Technology continues to unlock medical advancements we once thought unimaginable. Robotics and testing devices have helped doctors pull off particularly difficult operations and catch deadly conditions like cancer earlier than ever before — but pain relief remains the one corner of medicine where patients still have no choice but to rely on pharmaceuticals. As opioid overdose and addiction rates continue to climb, physicians and caregivers everywhere are seeking alternative solutions.
As it turns out, that solution may be closer than we think. Researchers at Northeastern University recently developed a new prototype device to address pain relief, no pharmaceuticals needed.
Soft, flexible, and completely dissolvable once implanted under a patient’s skin, the device essentially wraps itself around the nerves responsible for sending pain signals to the brain. Since it works somewhat like an absorbable stitch, there’s no need to surgically remove it after it’s done its job.
The device’s sophisticated construction allows patients to control it remotely, intensifying or reducing the pain-relieving “cooling” effect as needed.

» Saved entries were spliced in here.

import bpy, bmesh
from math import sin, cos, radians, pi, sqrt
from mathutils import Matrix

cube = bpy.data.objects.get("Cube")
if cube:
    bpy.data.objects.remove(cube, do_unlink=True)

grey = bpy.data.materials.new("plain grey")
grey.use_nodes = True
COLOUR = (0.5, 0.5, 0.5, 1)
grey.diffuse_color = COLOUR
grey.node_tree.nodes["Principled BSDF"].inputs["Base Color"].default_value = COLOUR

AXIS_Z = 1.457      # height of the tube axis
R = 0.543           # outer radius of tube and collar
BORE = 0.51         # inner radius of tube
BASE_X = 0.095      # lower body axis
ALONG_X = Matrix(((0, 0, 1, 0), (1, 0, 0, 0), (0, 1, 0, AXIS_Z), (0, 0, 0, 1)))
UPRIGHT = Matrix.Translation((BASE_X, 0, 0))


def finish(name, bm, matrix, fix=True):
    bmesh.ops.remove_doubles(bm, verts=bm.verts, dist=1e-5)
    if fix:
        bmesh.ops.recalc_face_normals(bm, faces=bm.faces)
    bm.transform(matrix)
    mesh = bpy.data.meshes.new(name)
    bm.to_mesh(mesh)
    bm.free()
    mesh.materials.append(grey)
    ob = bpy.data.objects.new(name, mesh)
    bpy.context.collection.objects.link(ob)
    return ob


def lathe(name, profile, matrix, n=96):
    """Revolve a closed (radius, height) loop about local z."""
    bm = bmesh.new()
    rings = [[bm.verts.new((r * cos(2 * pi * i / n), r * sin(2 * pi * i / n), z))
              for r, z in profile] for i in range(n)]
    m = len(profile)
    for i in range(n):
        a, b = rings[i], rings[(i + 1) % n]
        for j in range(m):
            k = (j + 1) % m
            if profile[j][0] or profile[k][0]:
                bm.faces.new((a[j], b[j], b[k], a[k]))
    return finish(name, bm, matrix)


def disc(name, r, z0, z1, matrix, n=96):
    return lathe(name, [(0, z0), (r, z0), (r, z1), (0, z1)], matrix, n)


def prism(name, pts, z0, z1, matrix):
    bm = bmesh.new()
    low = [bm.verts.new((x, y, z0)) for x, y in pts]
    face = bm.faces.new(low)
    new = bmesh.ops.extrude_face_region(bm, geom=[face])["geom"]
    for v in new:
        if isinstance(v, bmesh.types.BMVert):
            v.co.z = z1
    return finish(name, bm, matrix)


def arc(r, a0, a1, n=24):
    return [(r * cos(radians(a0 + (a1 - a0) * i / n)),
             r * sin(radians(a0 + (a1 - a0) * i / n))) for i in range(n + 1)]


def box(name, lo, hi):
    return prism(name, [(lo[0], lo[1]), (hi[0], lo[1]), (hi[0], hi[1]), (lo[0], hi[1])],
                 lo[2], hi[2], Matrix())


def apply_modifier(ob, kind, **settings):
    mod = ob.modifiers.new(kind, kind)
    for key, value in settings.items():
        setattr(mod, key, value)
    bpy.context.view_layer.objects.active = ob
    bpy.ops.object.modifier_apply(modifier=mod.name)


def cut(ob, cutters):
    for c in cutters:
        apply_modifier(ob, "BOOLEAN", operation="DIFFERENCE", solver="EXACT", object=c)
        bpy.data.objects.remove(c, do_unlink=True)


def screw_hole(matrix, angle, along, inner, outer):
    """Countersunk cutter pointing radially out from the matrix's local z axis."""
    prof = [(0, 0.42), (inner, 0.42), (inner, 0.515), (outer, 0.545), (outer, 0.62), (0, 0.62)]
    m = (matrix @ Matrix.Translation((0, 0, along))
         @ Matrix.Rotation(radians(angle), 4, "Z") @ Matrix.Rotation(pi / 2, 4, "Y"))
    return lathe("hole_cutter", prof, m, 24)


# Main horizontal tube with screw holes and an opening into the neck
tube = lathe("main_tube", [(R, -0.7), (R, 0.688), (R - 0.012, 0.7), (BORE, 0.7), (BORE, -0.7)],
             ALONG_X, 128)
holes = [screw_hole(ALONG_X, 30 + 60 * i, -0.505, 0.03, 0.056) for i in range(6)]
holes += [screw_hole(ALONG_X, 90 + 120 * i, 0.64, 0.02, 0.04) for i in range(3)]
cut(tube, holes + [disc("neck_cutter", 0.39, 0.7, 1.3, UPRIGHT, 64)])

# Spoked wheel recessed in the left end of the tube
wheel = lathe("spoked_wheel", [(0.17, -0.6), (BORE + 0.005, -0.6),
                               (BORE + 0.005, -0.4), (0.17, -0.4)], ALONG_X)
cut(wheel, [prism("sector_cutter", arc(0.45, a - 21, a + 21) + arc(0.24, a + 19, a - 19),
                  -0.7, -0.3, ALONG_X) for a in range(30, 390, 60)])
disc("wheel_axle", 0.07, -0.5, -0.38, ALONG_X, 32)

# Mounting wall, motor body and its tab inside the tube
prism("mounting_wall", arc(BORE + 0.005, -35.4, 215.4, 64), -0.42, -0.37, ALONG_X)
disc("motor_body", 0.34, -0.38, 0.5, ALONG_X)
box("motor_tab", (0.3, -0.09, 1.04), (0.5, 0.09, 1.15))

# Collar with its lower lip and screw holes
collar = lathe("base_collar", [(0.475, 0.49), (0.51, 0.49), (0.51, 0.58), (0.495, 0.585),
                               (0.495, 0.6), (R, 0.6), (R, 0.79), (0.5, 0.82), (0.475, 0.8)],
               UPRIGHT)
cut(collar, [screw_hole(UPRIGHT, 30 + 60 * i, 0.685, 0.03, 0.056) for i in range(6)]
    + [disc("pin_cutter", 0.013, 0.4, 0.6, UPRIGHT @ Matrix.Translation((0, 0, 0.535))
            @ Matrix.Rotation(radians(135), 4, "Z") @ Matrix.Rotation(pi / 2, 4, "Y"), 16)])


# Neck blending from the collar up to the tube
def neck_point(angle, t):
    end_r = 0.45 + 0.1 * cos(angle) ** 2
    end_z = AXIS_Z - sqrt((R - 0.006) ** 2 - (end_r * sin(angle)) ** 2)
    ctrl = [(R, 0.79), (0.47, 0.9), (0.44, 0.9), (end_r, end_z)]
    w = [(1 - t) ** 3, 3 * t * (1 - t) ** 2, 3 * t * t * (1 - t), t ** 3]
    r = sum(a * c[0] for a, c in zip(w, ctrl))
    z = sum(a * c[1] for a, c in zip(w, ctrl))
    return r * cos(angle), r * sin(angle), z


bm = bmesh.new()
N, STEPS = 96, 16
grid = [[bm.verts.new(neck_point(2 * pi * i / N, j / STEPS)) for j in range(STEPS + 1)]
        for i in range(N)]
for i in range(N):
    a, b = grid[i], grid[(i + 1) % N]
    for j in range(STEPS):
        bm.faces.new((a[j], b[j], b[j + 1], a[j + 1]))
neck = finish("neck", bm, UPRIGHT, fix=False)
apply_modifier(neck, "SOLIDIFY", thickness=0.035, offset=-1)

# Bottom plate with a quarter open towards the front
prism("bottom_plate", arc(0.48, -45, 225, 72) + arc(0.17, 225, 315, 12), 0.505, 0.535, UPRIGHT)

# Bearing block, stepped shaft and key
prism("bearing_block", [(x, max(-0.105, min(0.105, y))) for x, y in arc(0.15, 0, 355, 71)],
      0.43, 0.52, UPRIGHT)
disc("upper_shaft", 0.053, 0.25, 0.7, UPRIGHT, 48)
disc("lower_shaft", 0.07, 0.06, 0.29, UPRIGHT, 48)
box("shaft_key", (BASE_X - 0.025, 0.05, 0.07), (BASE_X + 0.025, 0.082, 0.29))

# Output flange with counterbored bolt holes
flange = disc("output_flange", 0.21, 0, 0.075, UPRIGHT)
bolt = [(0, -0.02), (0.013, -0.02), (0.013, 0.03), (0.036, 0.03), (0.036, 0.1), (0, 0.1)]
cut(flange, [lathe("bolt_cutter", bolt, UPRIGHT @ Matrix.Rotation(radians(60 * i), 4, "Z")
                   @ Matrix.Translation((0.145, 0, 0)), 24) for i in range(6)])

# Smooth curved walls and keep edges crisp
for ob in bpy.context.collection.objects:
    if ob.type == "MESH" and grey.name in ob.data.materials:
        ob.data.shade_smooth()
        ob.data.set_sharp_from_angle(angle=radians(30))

This effect is facilitated by small tubes embedded into the material that hold the cooling liquid, which in turn targets peripheral nerves (nerves that connect your brain and spinal cord to the rest of your body) in the effected area. Study co-author Matthew MacEwan of St Louis’ Washington University School of Medicine explains: “By delivering a cooling effect to just one or two targeted nerves, we can effectively modulate pain signals in one specific region of the body.”
While similar cooling technologies have been tested in the past, what sets this device apart is its potential to be controlled with pinpoint precision. Other cooling therapies, such as liquid injection with a needle, could potentially lead to problems like blocking the wrong nerve, which could negatively impair a patient’s motor function in the process. “The duration and temperature of the cooling must therefore be controlled precisely,” says the leader of the device’s development, John A. Rogers of Northwestern University’s McCormick School of Engineering and Applied Science. “Excessive cooling can damage the nerve and the fragile tissue around it.”
While the implantable prototype is still in early stages of development, there is hope that it could one day be effective enough to replace the need for highly addictive opioids. For those experiencing chronic pain, the prospect of replacing drugs with an equally effective method of pain relief is a life-changing one. Rogers adds: “As engineers, we are motivated by the idea of treating pain without drugs — in ways that can be turned on and off instantly, with user control over the intensity of relief.” A lofty goal, but one that’s officially on the medical horizon, and all from a simple stretchy strip.